WORK INSTRUCTION: Your task is to copy each line of the listing that contains the word "SIDES".

MATERIAL PROVIDED:
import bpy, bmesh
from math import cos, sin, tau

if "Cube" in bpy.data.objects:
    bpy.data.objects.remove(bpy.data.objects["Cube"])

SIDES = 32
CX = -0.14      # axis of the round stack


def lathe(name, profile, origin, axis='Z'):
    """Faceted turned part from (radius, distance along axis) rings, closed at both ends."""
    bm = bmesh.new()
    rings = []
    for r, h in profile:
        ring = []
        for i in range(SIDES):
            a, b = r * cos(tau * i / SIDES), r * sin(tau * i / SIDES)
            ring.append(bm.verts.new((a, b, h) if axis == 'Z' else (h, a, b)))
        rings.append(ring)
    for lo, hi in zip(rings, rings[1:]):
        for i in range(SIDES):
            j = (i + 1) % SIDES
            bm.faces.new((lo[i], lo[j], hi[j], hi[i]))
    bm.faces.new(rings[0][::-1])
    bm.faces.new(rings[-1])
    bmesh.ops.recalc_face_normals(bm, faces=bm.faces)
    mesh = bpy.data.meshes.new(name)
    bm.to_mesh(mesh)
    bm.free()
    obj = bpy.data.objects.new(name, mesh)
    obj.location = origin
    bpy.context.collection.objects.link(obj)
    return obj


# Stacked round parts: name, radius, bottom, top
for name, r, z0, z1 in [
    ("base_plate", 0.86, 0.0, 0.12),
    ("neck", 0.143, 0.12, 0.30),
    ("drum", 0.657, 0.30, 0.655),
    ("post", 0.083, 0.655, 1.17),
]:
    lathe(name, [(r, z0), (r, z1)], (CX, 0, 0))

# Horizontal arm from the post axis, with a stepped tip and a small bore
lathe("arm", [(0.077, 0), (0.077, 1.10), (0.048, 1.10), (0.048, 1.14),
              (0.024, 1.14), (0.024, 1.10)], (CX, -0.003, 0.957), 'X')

SOLUTION BELOW:
SIDES = 32
        for i in range(SIDES):
            a, b = r * cos(tau * i / SIDES), r * sin(tau * i / SIDES)
        for i in range(SIDES):
            j = (i + 1) % SIDES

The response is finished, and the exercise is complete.